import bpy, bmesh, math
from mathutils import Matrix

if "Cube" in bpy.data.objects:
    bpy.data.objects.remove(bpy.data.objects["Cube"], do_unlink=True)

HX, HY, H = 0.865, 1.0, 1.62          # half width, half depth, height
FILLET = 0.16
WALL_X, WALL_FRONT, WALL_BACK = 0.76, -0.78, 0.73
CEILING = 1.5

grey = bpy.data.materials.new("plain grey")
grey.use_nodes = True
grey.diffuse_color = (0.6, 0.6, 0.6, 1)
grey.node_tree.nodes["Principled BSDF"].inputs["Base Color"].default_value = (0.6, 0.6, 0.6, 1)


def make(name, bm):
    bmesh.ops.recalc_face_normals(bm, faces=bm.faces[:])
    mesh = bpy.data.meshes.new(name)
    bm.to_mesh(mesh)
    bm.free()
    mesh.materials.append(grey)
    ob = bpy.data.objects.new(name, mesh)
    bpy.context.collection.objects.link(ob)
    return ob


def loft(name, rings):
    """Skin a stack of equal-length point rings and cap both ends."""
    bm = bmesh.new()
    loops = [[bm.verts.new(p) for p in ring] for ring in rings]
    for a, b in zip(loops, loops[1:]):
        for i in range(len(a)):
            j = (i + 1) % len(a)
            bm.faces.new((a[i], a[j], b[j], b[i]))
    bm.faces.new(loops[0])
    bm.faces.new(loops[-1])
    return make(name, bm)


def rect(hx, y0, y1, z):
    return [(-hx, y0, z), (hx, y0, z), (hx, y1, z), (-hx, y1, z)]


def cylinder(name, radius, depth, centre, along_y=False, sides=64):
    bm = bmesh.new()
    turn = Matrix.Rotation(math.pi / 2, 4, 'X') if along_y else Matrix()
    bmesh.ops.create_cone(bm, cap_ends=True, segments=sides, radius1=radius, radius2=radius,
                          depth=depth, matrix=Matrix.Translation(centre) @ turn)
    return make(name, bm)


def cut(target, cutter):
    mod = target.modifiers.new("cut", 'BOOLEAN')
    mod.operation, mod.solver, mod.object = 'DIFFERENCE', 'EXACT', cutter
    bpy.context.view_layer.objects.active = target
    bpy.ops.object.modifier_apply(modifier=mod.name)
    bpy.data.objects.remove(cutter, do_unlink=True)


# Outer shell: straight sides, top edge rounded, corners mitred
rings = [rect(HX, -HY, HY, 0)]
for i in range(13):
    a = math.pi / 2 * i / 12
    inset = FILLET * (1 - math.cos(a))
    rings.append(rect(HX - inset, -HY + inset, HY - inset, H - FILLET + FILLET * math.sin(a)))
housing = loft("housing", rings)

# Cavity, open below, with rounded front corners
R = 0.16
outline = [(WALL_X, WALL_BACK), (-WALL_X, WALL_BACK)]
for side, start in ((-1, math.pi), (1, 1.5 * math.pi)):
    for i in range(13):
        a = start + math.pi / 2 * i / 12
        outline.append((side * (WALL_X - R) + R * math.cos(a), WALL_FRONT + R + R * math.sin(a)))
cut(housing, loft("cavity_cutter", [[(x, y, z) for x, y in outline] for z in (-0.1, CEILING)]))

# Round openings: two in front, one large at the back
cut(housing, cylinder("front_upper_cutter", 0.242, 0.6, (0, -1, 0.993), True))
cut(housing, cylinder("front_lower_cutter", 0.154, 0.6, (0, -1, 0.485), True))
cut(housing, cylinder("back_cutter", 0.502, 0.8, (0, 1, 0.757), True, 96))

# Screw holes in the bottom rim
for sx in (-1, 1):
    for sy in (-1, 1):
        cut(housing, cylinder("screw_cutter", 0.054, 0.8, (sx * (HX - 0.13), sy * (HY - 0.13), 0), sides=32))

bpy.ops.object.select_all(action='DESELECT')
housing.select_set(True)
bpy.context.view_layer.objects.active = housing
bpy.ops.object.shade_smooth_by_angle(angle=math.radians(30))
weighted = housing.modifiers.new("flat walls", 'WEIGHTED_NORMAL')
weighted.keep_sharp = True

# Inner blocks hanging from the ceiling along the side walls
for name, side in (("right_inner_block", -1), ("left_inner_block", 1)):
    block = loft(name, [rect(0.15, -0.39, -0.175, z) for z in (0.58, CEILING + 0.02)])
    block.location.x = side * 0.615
▬▬▬▬▬▬▬▬▬▬
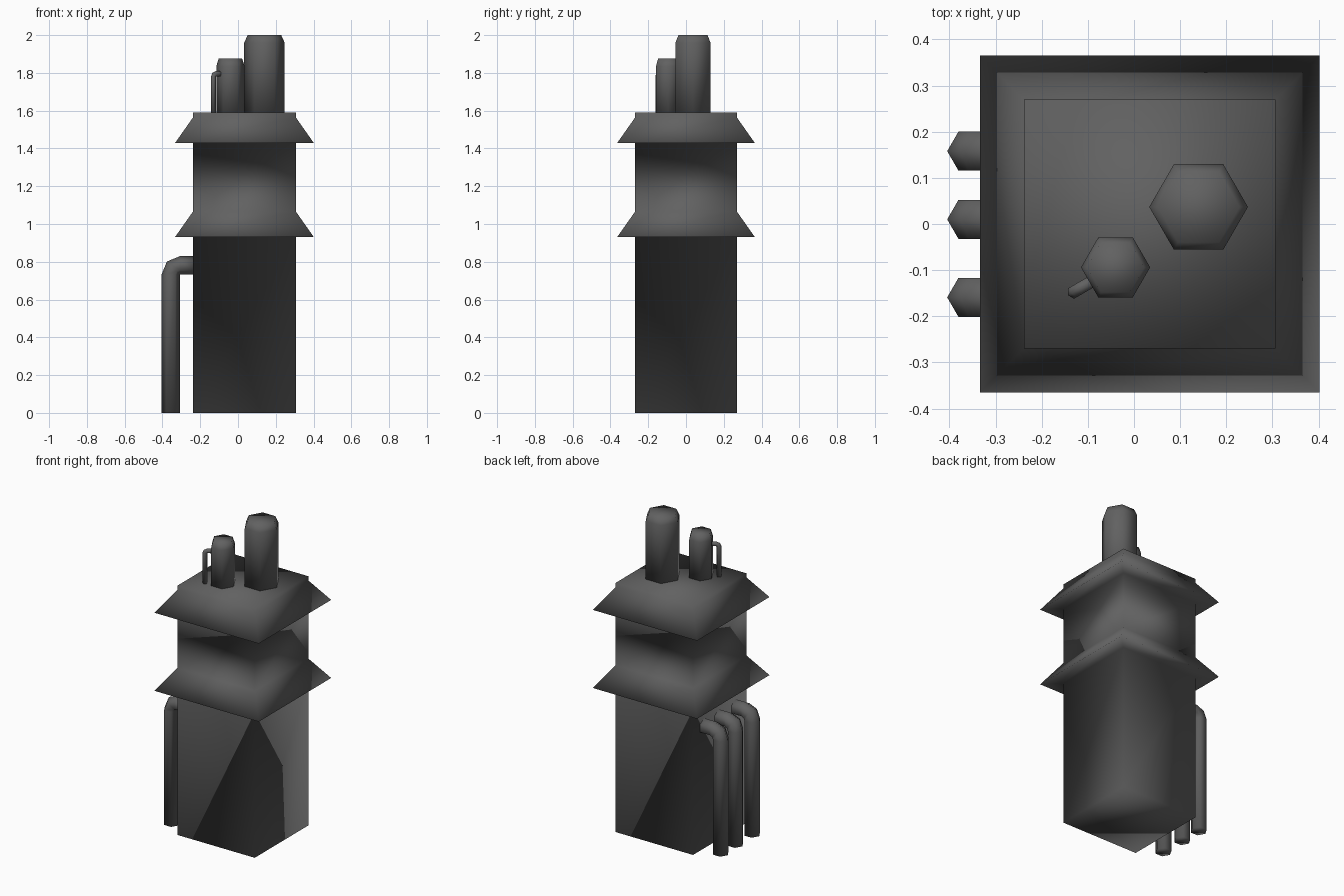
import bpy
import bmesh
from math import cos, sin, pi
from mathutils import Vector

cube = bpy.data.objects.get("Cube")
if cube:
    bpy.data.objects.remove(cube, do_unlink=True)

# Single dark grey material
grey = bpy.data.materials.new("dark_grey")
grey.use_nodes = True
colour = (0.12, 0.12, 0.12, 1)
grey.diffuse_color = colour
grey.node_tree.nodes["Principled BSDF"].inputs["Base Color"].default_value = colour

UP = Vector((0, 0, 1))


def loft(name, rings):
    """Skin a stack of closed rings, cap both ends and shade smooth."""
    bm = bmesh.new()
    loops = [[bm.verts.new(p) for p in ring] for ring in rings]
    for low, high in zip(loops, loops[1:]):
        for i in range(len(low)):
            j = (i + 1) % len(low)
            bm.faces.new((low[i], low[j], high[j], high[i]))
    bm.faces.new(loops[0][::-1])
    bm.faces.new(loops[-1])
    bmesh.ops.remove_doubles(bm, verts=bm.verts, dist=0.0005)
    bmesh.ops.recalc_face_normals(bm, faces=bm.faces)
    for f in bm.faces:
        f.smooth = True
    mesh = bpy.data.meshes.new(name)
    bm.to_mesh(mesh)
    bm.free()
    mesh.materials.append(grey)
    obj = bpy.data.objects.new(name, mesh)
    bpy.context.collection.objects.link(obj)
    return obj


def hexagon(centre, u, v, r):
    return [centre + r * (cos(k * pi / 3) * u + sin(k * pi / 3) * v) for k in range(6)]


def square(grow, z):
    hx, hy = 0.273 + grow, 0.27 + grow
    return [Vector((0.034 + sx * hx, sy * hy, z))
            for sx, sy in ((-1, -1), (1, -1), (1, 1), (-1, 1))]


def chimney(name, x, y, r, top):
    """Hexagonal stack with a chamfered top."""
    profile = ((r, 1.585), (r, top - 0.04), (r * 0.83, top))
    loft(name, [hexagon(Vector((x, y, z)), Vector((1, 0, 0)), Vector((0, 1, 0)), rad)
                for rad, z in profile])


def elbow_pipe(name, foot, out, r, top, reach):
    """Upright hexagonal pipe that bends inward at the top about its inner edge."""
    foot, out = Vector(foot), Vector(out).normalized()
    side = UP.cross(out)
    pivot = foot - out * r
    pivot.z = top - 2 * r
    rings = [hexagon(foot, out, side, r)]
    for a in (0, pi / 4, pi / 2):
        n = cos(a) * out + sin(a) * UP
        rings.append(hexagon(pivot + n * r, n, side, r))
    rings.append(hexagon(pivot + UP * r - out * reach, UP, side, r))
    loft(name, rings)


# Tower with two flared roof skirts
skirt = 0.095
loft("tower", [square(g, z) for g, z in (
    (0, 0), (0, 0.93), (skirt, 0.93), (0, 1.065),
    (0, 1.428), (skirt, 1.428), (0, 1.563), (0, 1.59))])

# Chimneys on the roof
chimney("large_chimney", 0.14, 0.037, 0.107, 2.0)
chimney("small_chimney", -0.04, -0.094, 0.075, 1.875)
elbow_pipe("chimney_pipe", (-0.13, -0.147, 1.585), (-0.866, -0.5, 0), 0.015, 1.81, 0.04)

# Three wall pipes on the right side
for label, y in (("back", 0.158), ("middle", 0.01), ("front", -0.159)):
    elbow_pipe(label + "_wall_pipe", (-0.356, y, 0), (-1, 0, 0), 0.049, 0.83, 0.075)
▬▬▬▬▬▬▬▬▬▬
# ABOUT THIS EXERCISE
Filter the data, keeping only the lines that contain "loops".

# TASK RESULT
    loops = [[bm.verts.new(p) for p in ring] for ring in rings]
    for a, b in zip(loops, loops[1:]):
    bm.faces.new(loops[0])
    bm.faces.new(loops[-1])
    loops = [[bm.verts.new(p) for p in ring] for ring in rings]
    for low, high in zip(loops, loops[1:]):
    bm.faces.new(loops[0][::-1])
    bm.faces.new(loops[-1])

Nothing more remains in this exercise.